(Collected data)
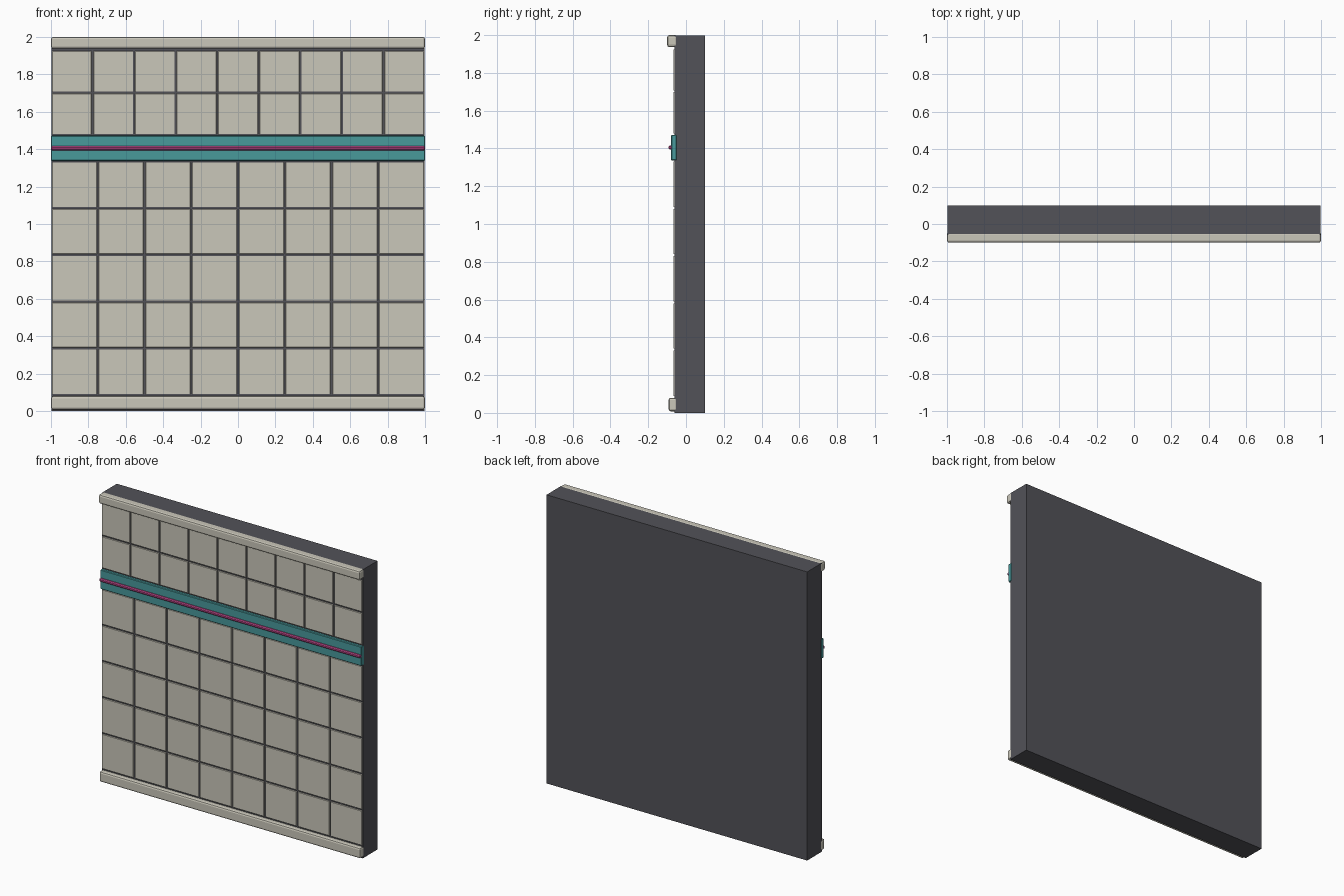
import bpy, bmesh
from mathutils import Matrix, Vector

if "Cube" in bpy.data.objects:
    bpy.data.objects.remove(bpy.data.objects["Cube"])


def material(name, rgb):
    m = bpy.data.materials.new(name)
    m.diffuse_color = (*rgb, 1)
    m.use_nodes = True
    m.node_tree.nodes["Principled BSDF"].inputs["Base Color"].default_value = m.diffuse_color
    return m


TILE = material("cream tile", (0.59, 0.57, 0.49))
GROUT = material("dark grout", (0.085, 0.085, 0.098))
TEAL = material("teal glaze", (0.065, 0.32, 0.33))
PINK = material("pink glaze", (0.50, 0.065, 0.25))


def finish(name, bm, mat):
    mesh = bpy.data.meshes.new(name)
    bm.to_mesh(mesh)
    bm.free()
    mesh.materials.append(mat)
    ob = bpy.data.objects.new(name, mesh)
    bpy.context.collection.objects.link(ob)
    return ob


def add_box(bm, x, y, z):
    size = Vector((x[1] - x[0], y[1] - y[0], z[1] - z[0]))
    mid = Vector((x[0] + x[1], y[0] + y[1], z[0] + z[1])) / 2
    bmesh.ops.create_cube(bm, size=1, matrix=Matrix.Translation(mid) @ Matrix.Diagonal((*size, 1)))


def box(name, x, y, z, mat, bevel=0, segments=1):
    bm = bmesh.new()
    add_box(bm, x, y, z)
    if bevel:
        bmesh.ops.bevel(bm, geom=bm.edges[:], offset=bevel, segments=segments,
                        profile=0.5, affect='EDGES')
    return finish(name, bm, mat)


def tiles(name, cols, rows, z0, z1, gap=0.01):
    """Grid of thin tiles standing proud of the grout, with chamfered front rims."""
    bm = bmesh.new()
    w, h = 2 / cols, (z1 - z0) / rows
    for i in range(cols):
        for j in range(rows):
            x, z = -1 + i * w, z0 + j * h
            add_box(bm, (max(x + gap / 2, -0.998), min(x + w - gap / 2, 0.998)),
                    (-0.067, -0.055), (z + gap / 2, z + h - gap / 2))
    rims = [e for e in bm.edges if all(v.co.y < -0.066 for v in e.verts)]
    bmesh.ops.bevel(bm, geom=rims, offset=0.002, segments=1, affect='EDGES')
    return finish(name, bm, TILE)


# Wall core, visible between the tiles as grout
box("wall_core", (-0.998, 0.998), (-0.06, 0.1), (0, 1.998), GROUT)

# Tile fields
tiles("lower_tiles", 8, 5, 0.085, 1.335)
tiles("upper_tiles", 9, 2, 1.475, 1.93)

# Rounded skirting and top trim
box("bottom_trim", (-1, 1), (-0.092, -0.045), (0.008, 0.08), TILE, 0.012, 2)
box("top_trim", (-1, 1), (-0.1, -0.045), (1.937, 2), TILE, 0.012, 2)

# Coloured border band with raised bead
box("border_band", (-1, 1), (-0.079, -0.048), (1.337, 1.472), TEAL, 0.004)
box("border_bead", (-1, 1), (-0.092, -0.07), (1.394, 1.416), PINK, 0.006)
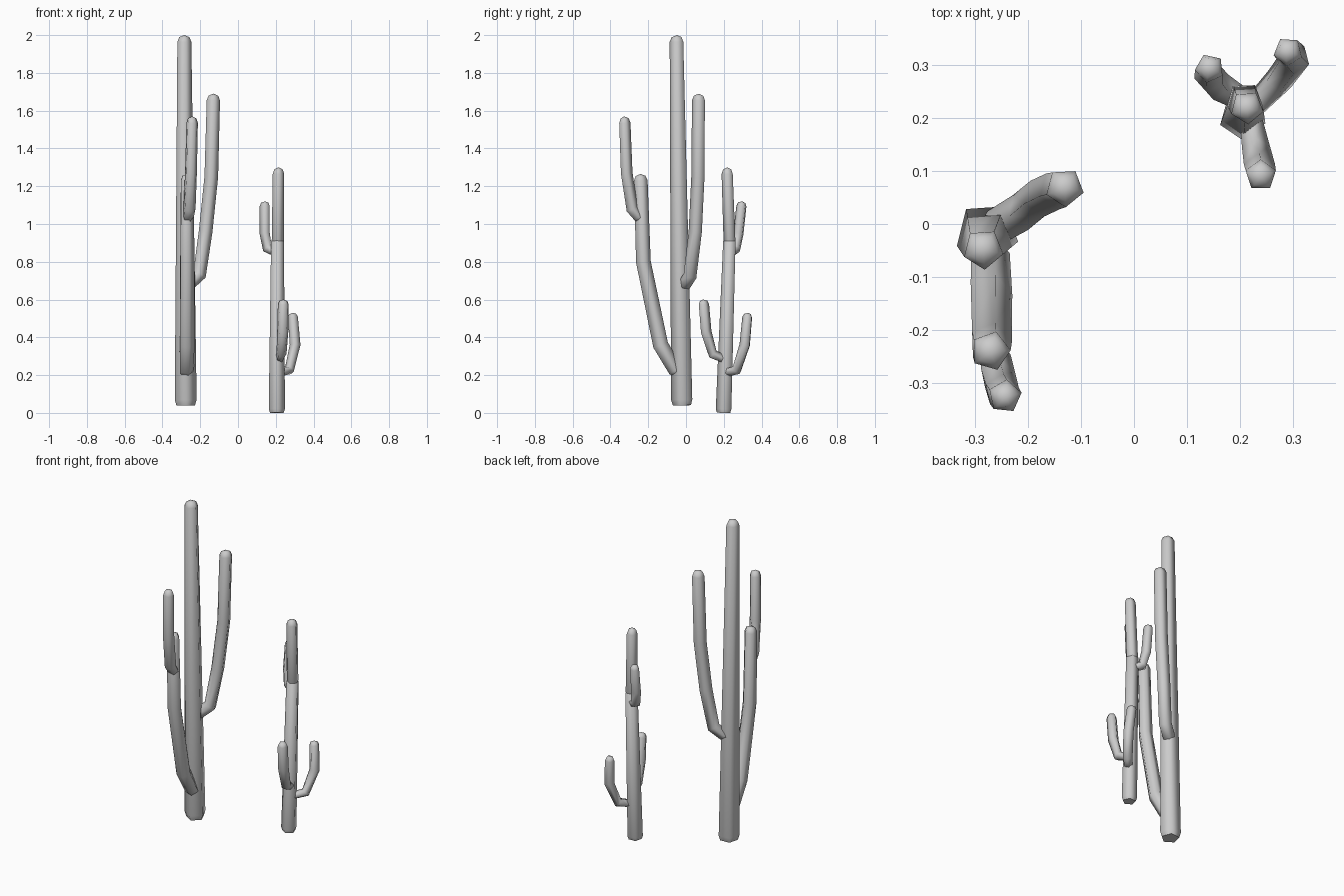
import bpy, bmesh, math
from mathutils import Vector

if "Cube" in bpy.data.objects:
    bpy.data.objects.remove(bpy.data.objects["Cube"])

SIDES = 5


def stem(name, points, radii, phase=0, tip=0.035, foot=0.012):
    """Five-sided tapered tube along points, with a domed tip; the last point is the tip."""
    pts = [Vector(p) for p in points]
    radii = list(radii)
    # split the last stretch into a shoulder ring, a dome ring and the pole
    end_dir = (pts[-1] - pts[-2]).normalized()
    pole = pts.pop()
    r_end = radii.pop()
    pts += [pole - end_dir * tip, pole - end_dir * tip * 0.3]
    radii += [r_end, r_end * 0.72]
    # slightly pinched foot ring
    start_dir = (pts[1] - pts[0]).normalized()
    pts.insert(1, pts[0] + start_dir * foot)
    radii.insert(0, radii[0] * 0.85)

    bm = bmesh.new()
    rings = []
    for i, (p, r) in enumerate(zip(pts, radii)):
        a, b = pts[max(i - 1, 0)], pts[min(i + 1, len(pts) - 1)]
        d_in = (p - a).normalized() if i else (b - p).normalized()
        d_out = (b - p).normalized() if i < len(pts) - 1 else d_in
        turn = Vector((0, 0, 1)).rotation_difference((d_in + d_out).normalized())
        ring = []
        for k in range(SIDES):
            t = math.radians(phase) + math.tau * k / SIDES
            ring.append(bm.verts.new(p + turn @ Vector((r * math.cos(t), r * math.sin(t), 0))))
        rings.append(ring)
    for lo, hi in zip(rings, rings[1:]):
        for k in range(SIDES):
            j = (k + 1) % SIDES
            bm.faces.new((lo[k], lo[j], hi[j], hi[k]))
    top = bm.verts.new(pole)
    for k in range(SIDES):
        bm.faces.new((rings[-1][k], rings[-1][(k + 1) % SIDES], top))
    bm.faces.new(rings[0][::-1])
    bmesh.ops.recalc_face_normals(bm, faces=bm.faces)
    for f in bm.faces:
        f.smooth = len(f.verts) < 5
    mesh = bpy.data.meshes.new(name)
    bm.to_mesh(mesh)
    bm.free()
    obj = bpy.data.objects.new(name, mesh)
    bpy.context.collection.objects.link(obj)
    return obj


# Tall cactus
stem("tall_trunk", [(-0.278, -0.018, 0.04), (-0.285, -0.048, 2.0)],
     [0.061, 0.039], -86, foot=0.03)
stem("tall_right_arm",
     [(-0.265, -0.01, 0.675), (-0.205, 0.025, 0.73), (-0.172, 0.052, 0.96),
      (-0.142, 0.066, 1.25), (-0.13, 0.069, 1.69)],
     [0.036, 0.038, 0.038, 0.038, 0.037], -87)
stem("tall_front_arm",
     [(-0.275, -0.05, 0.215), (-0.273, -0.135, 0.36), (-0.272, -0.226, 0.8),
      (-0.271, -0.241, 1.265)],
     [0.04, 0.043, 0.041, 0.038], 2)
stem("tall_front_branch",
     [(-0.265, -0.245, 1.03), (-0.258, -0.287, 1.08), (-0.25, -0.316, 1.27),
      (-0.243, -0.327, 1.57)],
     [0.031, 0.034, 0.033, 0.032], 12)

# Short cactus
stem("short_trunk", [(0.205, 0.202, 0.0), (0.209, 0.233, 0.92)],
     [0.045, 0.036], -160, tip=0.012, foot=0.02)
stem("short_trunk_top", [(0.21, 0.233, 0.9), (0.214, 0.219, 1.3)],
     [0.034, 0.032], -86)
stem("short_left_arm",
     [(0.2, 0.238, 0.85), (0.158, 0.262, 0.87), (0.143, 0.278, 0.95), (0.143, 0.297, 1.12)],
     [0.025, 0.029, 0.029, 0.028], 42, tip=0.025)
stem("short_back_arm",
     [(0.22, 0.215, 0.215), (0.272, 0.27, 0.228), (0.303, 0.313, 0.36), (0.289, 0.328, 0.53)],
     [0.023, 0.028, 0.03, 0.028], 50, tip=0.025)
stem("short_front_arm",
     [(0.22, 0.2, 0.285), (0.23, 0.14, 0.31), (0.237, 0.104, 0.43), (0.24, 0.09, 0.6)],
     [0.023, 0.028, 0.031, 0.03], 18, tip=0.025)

- [Required work]: If a line in the entries holds the string "range", copy it.

- [Solution for this task]:
    for i in range(cols):
        for j in range(rows):
        for k in range(SIDES):
        for k in range(SIDES):
    for k in range(SIDES):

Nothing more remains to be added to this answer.